Because a genuine issue of material fact exists as to whether the conditions and circumstances surrounding the pool could amount to the sort of hidden danger that would render Pozanco’s injury foreseeable to the landowner or create a duty to warn under the circumstances present here, the trial court should have allowed the issue to go before a jury. We therefore reverse the grant of summary judgment in favor of the defendant and remand for further proceedings.
Reversed and remanded.
1The standard of review for summary judgments in Florida has since changed to mirror the federal standard articulated in Celotex Corp. v. Catrett, 477 U.S. 317 (1986), with respect to judgments rendered after May 1, 2021. See In re Amends. to Fla. Rule of Civ. Pro. 1.510, 317 So.3d 72 (Fla. 2021); In re Amends. to Fla. Rule of Civ. Pro. 1.510, 309 So. 3d 192, 195 (Fla. 2020). However, as the judgment at issue here was rendered before May 1, 2021, we instead apply the then-existing prior standard.
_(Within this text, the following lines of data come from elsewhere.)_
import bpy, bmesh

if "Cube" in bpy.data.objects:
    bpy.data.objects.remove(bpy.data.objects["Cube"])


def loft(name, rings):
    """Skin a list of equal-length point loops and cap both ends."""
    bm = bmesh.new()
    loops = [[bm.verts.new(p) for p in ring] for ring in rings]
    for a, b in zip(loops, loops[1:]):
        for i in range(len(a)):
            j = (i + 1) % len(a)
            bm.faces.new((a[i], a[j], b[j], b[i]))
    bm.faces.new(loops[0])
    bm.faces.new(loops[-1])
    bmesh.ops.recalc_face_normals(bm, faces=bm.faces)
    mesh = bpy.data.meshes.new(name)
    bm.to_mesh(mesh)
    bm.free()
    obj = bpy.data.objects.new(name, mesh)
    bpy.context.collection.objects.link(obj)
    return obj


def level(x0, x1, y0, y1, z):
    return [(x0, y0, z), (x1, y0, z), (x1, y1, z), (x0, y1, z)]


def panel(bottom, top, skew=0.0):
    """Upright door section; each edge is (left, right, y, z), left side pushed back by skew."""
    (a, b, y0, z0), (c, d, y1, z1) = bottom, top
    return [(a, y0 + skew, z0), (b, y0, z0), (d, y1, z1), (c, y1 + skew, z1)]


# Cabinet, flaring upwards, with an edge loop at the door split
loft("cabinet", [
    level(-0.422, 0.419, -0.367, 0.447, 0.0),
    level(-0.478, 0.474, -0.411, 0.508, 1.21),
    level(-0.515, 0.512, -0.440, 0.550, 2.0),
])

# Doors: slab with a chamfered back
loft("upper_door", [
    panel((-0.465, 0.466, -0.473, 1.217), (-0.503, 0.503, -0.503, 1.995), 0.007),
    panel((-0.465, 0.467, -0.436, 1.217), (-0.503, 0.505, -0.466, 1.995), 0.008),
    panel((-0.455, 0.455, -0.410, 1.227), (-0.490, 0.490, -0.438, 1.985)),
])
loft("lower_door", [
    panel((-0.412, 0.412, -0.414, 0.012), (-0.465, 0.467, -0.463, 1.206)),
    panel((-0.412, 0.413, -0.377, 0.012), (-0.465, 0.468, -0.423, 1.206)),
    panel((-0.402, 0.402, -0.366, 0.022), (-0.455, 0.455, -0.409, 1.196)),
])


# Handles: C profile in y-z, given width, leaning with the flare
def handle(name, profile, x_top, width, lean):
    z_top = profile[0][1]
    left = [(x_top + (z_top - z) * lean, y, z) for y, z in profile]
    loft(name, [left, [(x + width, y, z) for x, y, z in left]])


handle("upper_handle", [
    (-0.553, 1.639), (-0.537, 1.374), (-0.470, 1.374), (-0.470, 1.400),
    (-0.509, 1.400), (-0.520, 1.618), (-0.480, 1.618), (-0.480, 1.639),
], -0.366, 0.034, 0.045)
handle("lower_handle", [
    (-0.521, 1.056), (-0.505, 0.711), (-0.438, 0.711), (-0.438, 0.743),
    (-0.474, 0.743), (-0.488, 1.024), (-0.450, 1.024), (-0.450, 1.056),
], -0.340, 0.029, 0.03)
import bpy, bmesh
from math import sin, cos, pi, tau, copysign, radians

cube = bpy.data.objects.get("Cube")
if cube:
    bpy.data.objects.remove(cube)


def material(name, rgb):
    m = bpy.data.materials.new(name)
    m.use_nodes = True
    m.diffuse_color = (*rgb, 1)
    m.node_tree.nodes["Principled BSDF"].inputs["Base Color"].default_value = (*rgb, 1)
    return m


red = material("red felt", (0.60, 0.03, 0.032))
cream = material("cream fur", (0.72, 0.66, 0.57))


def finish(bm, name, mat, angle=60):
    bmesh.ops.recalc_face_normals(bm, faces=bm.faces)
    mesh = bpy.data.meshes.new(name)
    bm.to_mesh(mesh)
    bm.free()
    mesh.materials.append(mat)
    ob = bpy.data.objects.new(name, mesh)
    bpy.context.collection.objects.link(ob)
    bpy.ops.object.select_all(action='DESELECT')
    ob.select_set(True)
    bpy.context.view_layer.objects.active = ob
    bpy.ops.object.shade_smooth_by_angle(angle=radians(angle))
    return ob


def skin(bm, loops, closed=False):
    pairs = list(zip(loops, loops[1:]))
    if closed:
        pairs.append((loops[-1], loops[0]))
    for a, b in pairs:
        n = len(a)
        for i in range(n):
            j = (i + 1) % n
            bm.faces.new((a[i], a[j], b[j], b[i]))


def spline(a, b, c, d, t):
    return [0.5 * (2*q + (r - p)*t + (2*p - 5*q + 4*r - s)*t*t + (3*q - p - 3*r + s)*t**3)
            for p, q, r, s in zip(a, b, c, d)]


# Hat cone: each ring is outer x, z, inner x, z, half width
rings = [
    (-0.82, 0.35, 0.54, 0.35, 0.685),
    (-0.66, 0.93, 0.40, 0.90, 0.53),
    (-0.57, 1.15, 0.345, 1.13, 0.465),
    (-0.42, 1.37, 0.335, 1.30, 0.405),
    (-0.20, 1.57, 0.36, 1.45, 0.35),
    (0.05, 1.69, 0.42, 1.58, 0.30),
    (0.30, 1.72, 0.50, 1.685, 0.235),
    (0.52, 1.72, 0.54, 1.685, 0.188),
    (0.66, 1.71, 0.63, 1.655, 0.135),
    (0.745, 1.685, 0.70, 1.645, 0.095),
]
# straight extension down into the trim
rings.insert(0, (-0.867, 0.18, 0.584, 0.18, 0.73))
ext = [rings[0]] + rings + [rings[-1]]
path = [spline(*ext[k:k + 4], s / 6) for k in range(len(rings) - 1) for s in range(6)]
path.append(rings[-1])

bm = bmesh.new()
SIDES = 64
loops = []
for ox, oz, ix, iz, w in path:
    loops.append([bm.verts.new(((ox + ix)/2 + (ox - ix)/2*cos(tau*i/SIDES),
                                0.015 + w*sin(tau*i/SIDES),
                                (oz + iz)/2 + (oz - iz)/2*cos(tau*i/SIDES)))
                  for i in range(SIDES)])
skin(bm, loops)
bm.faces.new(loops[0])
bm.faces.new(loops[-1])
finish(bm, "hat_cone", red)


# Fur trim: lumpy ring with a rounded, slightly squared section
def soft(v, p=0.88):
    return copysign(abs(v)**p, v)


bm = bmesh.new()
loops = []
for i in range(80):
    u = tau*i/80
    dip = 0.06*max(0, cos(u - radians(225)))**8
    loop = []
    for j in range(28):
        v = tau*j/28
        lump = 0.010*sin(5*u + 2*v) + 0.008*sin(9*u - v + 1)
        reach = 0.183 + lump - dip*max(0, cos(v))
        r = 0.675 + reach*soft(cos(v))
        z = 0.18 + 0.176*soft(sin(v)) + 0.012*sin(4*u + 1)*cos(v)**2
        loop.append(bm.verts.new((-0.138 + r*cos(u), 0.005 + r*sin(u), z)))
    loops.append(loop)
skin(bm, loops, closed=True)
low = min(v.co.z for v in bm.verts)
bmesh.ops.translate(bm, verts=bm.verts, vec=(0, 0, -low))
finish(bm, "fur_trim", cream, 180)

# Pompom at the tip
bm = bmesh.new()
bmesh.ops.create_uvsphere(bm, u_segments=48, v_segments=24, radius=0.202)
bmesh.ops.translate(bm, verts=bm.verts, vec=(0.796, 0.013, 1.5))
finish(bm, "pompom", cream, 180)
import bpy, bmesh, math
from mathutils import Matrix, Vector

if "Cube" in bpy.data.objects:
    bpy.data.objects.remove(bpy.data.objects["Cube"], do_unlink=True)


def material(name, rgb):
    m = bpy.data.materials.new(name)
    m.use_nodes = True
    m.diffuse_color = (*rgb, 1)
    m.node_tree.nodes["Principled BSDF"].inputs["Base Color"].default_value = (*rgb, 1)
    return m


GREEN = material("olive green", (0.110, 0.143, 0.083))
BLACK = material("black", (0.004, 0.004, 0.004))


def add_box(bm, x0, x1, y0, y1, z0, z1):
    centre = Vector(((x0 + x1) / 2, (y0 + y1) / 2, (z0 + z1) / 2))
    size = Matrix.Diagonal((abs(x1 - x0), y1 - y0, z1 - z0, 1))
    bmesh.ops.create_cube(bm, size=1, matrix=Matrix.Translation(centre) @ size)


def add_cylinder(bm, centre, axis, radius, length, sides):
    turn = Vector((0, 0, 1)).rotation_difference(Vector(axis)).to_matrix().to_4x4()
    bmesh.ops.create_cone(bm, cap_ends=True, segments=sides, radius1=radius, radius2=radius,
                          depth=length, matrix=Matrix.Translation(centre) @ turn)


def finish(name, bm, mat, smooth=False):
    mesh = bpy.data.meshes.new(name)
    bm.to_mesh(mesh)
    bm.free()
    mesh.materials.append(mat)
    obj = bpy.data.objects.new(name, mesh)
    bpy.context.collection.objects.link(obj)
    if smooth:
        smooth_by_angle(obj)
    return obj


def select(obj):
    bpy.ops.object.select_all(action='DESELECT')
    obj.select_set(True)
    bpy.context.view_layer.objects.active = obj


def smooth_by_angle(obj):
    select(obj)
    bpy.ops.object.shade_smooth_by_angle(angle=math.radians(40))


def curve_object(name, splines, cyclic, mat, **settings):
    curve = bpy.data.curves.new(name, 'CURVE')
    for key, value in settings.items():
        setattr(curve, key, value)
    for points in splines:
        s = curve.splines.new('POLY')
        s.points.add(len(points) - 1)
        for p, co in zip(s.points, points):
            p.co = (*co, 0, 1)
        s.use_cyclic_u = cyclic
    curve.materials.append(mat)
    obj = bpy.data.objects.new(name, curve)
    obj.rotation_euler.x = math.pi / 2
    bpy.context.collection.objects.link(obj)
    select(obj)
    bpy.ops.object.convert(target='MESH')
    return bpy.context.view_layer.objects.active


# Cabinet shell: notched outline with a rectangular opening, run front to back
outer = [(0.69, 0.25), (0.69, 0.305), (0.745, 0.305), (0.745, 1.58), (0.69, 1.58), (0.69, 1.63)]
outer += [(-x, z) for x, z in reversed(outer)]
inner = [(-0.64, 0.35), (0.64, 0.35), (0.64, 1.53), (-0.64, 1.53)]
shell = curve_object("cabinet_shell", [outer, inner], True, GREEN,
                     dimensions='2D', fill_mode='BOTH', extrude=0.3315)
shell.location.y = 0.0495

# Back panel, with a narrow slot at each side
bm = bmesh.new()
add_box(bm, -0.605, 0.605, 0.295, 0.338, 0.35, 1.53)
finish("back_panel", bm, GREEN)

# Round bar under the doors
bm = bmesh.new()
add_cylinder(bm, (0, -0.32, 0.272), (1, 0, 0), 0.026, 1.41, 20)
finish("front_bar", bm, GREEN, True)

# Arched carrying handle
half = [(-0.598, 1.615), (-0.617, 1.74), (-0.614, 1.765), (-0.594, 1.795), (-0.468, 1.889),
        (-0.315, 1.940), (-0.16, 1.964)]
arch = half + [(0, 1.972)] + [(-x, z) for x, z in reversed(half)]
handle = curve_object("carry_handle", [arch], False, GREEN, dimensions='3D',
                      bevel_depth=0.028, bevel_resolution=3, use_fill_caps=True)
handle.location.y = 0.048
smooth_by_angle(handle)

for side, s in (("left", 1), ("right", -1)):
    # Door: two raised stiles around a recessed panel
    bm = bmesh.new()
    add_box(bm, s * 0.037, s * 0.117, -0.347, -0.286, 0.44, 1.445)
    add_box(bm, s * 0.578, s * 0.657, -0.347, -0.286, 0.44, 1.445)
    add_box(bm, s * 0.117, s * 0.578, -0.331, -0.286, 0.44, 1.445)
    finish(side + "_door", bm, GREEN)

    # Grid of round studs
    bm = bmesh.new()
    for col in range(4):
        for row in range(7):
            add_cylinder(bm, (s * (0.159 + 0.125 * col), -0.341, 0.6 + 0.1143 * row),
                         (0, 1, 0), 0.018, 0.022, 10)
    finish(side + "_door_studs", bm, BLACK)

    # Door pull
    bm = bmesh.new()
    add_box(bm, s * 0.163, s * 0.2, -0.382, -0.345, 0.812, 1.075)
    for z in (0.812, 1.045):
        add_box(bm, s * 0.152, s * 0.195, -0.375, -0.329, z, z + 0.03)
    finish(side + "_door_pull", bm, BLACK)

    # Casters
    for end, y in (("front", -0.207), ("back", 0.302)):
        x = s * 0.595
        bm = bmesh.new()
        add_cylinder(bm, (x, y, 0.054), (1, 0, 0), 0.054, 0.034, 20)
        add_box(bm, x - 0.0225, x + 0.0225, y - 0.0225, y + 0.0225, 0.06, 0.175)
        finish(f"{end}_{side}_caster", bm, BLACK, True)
2As the previous summary judgment standard (applicable at the time of the hearing) required a movant to “prove a negative,” it resulted in a higher burden on the movant than required under the now-adopted federal standard. See In re Amends., 317 So. 3d at 75 (“Second, those applying new rule 1.510 must recognize that a moving party that does not bear the burden of persuasion at trial can obtain summary judgment without disproving the nonmovant’s case.”); In re Amends., 309 So. 3d at 193 (“By contrast, the Supreme Court has held that there is ‘no express or implied requirement in Rule 56 that the moving party support its motion with affidavits or other similar materials negating the opponent’s claim.’ Celotex, 477 U.S. at 323, 106 S.Ct. 2548.”). By this opinion, we examine the existing record and apply the former summary judgment standard.* * *